excluding the revolver stuff like .38 Special, .41 long colt et al.
More as trivia points than anything else, I'd like to point out:
1. 38 Special in old Colt revolvers long used a .354" groove size, rather than the more common .357" When shooting cast bullets in mine (which is all I shoot in them), I use 9mm bullets that are .356" in diameter. As some authorities suggest, I use cast bullets sized to the diameter of the throat of the chambers, which, in the two old Colt DAs in question, is .356"
2. 41 Long Colt is somewhat of a confusing caliber, but in neither case would it qualify as a 9mm caliber. The original version shot a heeled bullet of approximately .41" These were like .22 rimfire bullets, with a heel seated in the case that was smaller in diameter than the front of the bullet. This was how most revolver ammo was made years back. The trouble was, this ammo was outside lubricated, just like .22 rimfire ammo still is. I am old enough to remember the old waxy grease on .22 rimfire ammo, and it has only been in the last few decades that ammo makers have come up with better ways to lubricate these bullets.

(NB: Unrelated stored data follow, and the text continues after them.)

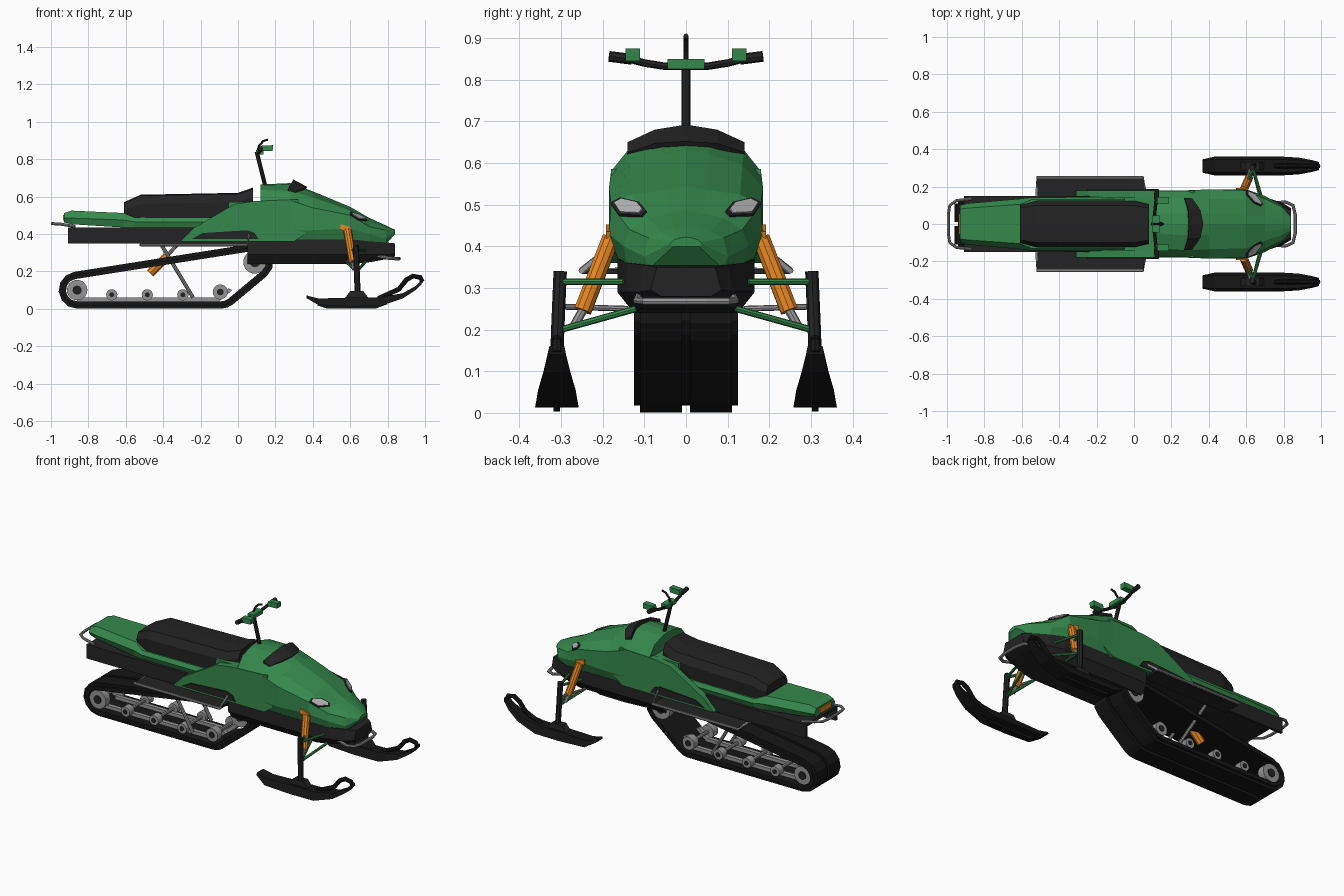
import bpy, bmesh, math
from mathutils import Vector


def material(name, c):
    m = bpy.data.materials.new(name)
    m.diffuse_color = (*c, 1)
    return m


GREEN = material("green paint", (0.036, 0.25, 0.072))
BLACK = material("black plastic", (0.017, 0.017, 0.018))
RUBBER = material("dark rubber", (0.008, 0.008, 0.008))
GREY = material("grey metal", (0.30, 0.30, 0.31))
ORANGE = material("orange", (0.80, 0.24, 0.017))
LENS = material("pale lens", (0.45, 0.45, 0.47))


def loft(name, sections, mat, mirror=False, closed=False):
    """Skin equal-length rings of points; everything is built from this."""
    bm = bmesh.new()
    rings = [[bm.verts.new(p) for p in s] for s in sections]
    n = len(rings[0])
    pairs = list(zip(rings, rings[1:])) + ([(rings[-1], rings[0])] if closed else [])
    for a, b in pairs:
        for i in range(n):
            j = (i + 1) % n
            bm.faces.new((a[i], a[j], b[j], b[i]))
    if not closed:
        bm.faces.new(rings[0])
        bm.faces.new(rings[-1])
    bmesh.ops.recalc_face_normals(bm, faces=bm.faces)
    me = bpy.data.meshes.new(name)
    bm.to_mesh(me)
    bm.free()
    me.materials.append(mat)
    ob = bpy.data.objects.new(name, me)
    bpy.context.collection.objects.link(ob)
    if mirror:
        md = ob.modifiers.new("Mirror", 'MIRROR')
        md.use_axis = (False, True, False)
        md.use_mirror_merge = False
    return ob


def prism(name, pts, y0, y1, mat, mirror=False):
    return loft(name, [[(x, y, z) for x, z in pts] for y in (y0, y1)], mat, mirror)


def box(name, x, y, z, mat, mirror=False):
    return prism(name, [(x[0], z[0]), (x[1], z[0]), (x[1], z[1]), (x[0], z[1])], *y, mat, mirror)


def tube(name, pts, r, mat, mirror=False, n=8):
    pts = [Vector(p) for p in pts]
    secs = []
    for i, p in enumerate(pts):
        t = (pts[min(i + 1, len(pts) - 1)] - pts[max(i - 1, 0)]).normalized()
        ref = Vector((0, 1, 0)) if abs(t.y) < 0.7 else Vector((0, 0, 1))
        if len(pts) > 3 and abs(pts[0].y + pts[-1].y) < 1e-6 and pts[0].y > 0.05:
            ref = Vector((0, 0, 1))          # symmetric hoops lie flat
        u = t.cross(ref).normalized()
        v = t.cross(u)
        secs.append([p + r * (u * math.cos(a) + v * math.sin(a))
                     for a in (2 * math.pi * k / n for k in range(n))])
    return loft(name, secs, mat, mirror)


def hoop(pts):
    return pts + [(x, -y, z) for x, y, z in reversed(pts) if y > 0]


def body(name, sections, mat):
    """Loft along x from half profiles (x, [(y, z)...])."""
    return loft(name, [hoop([(x, y, z) for y, z in half]) for x, half in sections], mat)


# Track: belt around three wheel circles, with two outer tread bands
def track_path(r):
    out = []
    for cx, cz, a0, a1 in ((-.86, .1, 99, 270), (-.09, .1, 270, 310), (.09, .25, 310, 459)):
        k = max(2, round((a1 - a0) / 28))
        for i in range(k + 1):
            a = math.radians(a0 + (a1 - a0) * i / k)
            out.append((cx + r * math.cos(a), cz + r * math.sin(a)))
    return out


def belt(name, r0, r1, y0, y1, mirror=False):
    loft(name, [[(a[0], y0, a[1]), (a[0], y1, a[1]), (b[0], y1, b[1]), (b[0], y0, b[1])]
                for a, b in zip(track_path(r0), track_path(r1))], RUBBER, mirror, closed=True)


belt("track_belt", .06, .082, -.125, .125)
belt("track_tread", .08, .099, .01, .11, True)

# Track wheels, hubs and axles
for x, z, r in ((-.86, .1, .055), (-.675, .075, .03), (-.485, .075, .03), (-.295, .075, .03),
                (-.095, .09, .04), (.09, .25, .062)):
    tube("track_wheel", [(x, .07, z), (x, .115, z)], r, GREY, True, 18)
    tube("wheel_hub", [(x, .11, z), (x, .12, z)], r * .45, BLACK, True, 12)
    tube("wheel_axle", [(x, -.08, z), (x, .08, z)], .01, GREY)
prism("slide_rail", [(-.86, .04), (-.1, .04), (-.03, .1), (-.05, .11), (-.11, .06), (-.86, .06)],
      .05, .075, GREY, True)

# Rear suspension struts and shock
tube("rear_strut", [(-.42, .09, .36), (-.24, .09, .06)], .01, GREY, True)
tube("rear_shock", [(-.47, 0, .19), (-.38, 0, .28)], .024, ORANGE)
tube("rear_shock_rod", [(-.4, 0, .26), (-.31, 0, .36)], .01, GREY)

# Tunnel channel over the track
tunnel = [(.15, .35), (.15, .435), (-.15, .435), (-.15, .35), (-.135, .35), (-.135, .42),
          (.135, .42), (.135, .35)]
loft("tunnel", [[(x, y, z) for y, z in tunnel] for x in (-.91, .1)], BLACK)

# Belly pan and nose
body("belly_pan", [(.05, [(.125, .24), (.165, .29), (.165, .37)]),
                   (.62, [(.125, .24), (.165, .29), (.165, .37)]),
                   (.71, [(.11, .25), (.14, .29), (.14, .36)]),
                   (.79, [(.09, .265), (.115, .29), (.10, .355)]),
                   (.84, [(.06, .28), (.085, .295), (.07, .35)])], BLACK)

# Hood
body("hood", [(.12, [(.15, .36), (.178, .42), (.178, .575), (.13, .635), (.05, .66), (0, .665)]),
              (.28, [(.16, .36), (.18, .42), (.18, .58), (.14, .63), (.06, .665), (0, .672)]),
              (.40, [(.16, .36), (.185, .42), (.185, .54), (.135, .595), (.055, .62), (0, .628)]),
              (.60, [(.16, .36), (.185, .43), (.18, .50), (.13, .525), (.05, .535), (0, .545)]),
              (.70, [(.14, .35), (.15, .40), (.135, .44), (.09, .468), (.04, .48), (0, .487)]),
              (.79, [(.09, .345), (.10, .375), (.09, .42), (.06, .435), (.03, .443), (0, .446)]),
              (.84, [(.03, .40), (.04, .405), (.035, .41), (.03, .415), (.015, .42), (0, .422)])],
     GREEN)

# Windshield band
loft("windshield", [[(xb, y, zb), (xf, y, zf), (xf - .02, y, zf - .03), (xb - .005, y, zb - .04)]
                    for y, xb, zb, xf, zf in ((-.14, .27, .65, .31, .625), (-.075, .29, .68, .355, .647),
                                              (0, .295, .692, .37, .652), (.075, .29, .68, .355, .647),
                                              (.14, .27, .65, .31, .625))], BLACK)

# Headlights laid on the slanted hood facet
A, B = Vector((.60, .18, .50)), Vector((.60, .13, .525))
C, D = Vector((.70, .135, .44)), Vector((.70, .09, .468))
nrm = Vector((.5, .35, .75)).normalized()
for name, k, h, mat in (("headlight_frame", 1.25, .006, BLACK), ("headlight_lens", 1, .010, LENS)):
    poly = []
    for u, v in ((.08, .12), (.08, .5), (.42, .95), (.72, .98), (.78, .75), (.45, .1)):
        u, v = .43 + (u - .43) * k, .55 + (v - .55) * k
        poly.append(A.lerp(C, u).lerp(B.lerp(D, u), v))
    loft(name, [[p - nrm * .01 for p in poly], [p + nrm * h for p in poly]], mat, True)

# Side panels with dark vents, and the console joining them
prism("side_panel", [(-.31, .36), (-.24, .43), (-.02, .56), (.08, .575), (.32, .585), (.36, .40), (.3, .36)],
      .14, .18, GREEN, True)
prism("side_vent", [(-.25, .372), (-.19, .405), (.05, .42), (.09, .405), (.11, .372)],
      .175, .186, BLACK, True)
box("console", (-.05, .15), (-.142, .142), (.43, .572), GREEN)

# Seat, tail and tail light
body("seat", [(-.61, [(.09, .48), (.10, .53), (.085, .565), (0, .57)]),
              (-.52, [(.12, .48), (.125, .56), (.10, .605), (0, .61)]),
              (0, [(.12, .48), (.125, .57), (.10, .615), (0, .62)]),
              (.08, [(.10, .48), (.105, .6), (.085, .64), (0, .648)])], BLACK)
body("tail", [(-.93, [(.085, .462), (.10, .485), (.08, .512)]),
              (-.89, [(.09, .452), (.11, .485), (.085, .525)]),
              (-.61, [(.125, .435), (.135, .475), (.105, .512)]),
              (-.55, [(.13, .43), (.142, .465), (.13, .487)]),
              (.0, [(.13, .43), (.145, .465), (.13, .49)])], GREEN)
box("tail_light", (-.936, -.9), (-.055, .055), (.472, .502), ORANGE)

# Bumpers
tube("rear_bumper", hoop([(-.87, .135, .44), (-.95, .125, .453), (-.985, .10, .455), (-.993, .05, .455)]),
     .008, GREY)
tube("front_bumper", hoop([(.74, .11, .285), (.81, .118, .27), (.85, .10, .268), (.862, .05, .268)]),
     .009, GREY)

# Running boards with grey edge tubes
box("running_board", (-.52, .05), (.14, .25), (.333, .345), BLACK, True)
tube("board_rail", [(-.52, .15, .342), (-.52, .25, .342), (.05, .25, .342), (.06, .17, .405)],
     .008, GREY, True)

# Handlebar
tube("steering_column", [(.15, 0, .64), (.1, 0, .84)], .011, BLACK)
tube("handlebar", hoop([(.12, .15, .853), (.115, .10, .84), (.11, .05, .832)]), .009, BLACK)
tube("grip", [(.12, .13, .849), (.122, .185, .856)], .013, BLACK, True)
box("bar_pad", (.095, .135), (-.045, .045), (.826, .85), GREEN)
prism("hand_guard", [(.115, .842), (.185, .845), (.188, .875), (.125, .872)], .11, .145, GREEN, True)
tube("grab_strap", [(.1, 0, .83), (.112, 0, .87), (.135, 0, .897), (.16, 0, .905)], .006, BLACK)

# Skis with keel, front loop, saddle and spindle
SY = .31
loft("ski", [[(x, SY - b, z), (x, SY + b, z), (x, SY + t, z + h), (x, SY - t, z + h)]
             for x, z, b, t, h in ((.365, .058, .035, .03, .014), (.43, .02, .05, .035, .035),
                                   (.60, .013, .052, .035, .047), (.76, .015, .052, .035, .047),
                                   (.88, .055, .045, .032, .028), (.95, .1, .032, .024, .022),
                                   (.988, .14, .022, .018, .02))], RUBBER, True)
prism("ski_keel", [(.42, .02), (.47, .003), (.74, .003), (.8, .025)], SY - .008, SY + .008, RUBBER, True)
tube("ski_loop", [(.75, SY, .055), (.86, SY, .105), (.9, SY, .155), (.935, SY, .175), (.975, SY, .168),
                  (.985, SY, .145)], .013, RUBBER, True)
prism("ski_saddle", [(.57, .055), (.70, .055), (.67, .095), (.60, .095)], SY - .022, SY + .022, BLACK, True)
tube("ski_spindle", [(.64, .312, .08), (.635, .308, .2), (.63, .302, .34)], .016, BLACK, True)

# Front suspension: green arms, tie rod, orange shock and mount
for x in (.58, .68):
    tube("upper_arm", [(.635, .30, .315), (x, .15, .315)], .008, GREEN, True)
    tube("lower_arm", [(.635, .30, .20), (x, .12, .25)], .008, GREEN, True)
tube("tie_rod", [(.62, .30, .255), (.58, .14, .25)], .007, GREY, True)
tube("front_shock", [(.585, .18, .42), (.615, .248, .245)], .022, ORANGE, True, 10)
tube("front_shock_rod", [(.61, .24, .26), (.62, .268, .21)], .011, GREY, True)
prism("shock_mount", [(.545, .425), (.6, .405), (.61, .435), (.55, .452)], .16, .192, ORANGE, True)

In the old days, the outside lubricated bullets were messy and collected dirt, and inside lubricated bullets were developed. They were used in the old cartridge cases, and so a .38 became actually only .357 in diameter. A .44 became only .429 in diameter. But for some reason, Colt didn't do this with the .41 Colt -- either long or short. Instead, they made up an inside lubricated bullet about .386" in diameter and made it with a hollow base, so it would expand to fit the .41 sized barrel of the .41 Colt revolvers, just like the old musket minie balls did. Because of this, the .41 Long Colt revolvers lost popularity, due to the disadvantages of either the old outside lubricated bullets, or the inaccuracy of the hollow base bullets.
(MoA, I know you know this -- I wrote it only because I thought someone reading this thread might be interested.)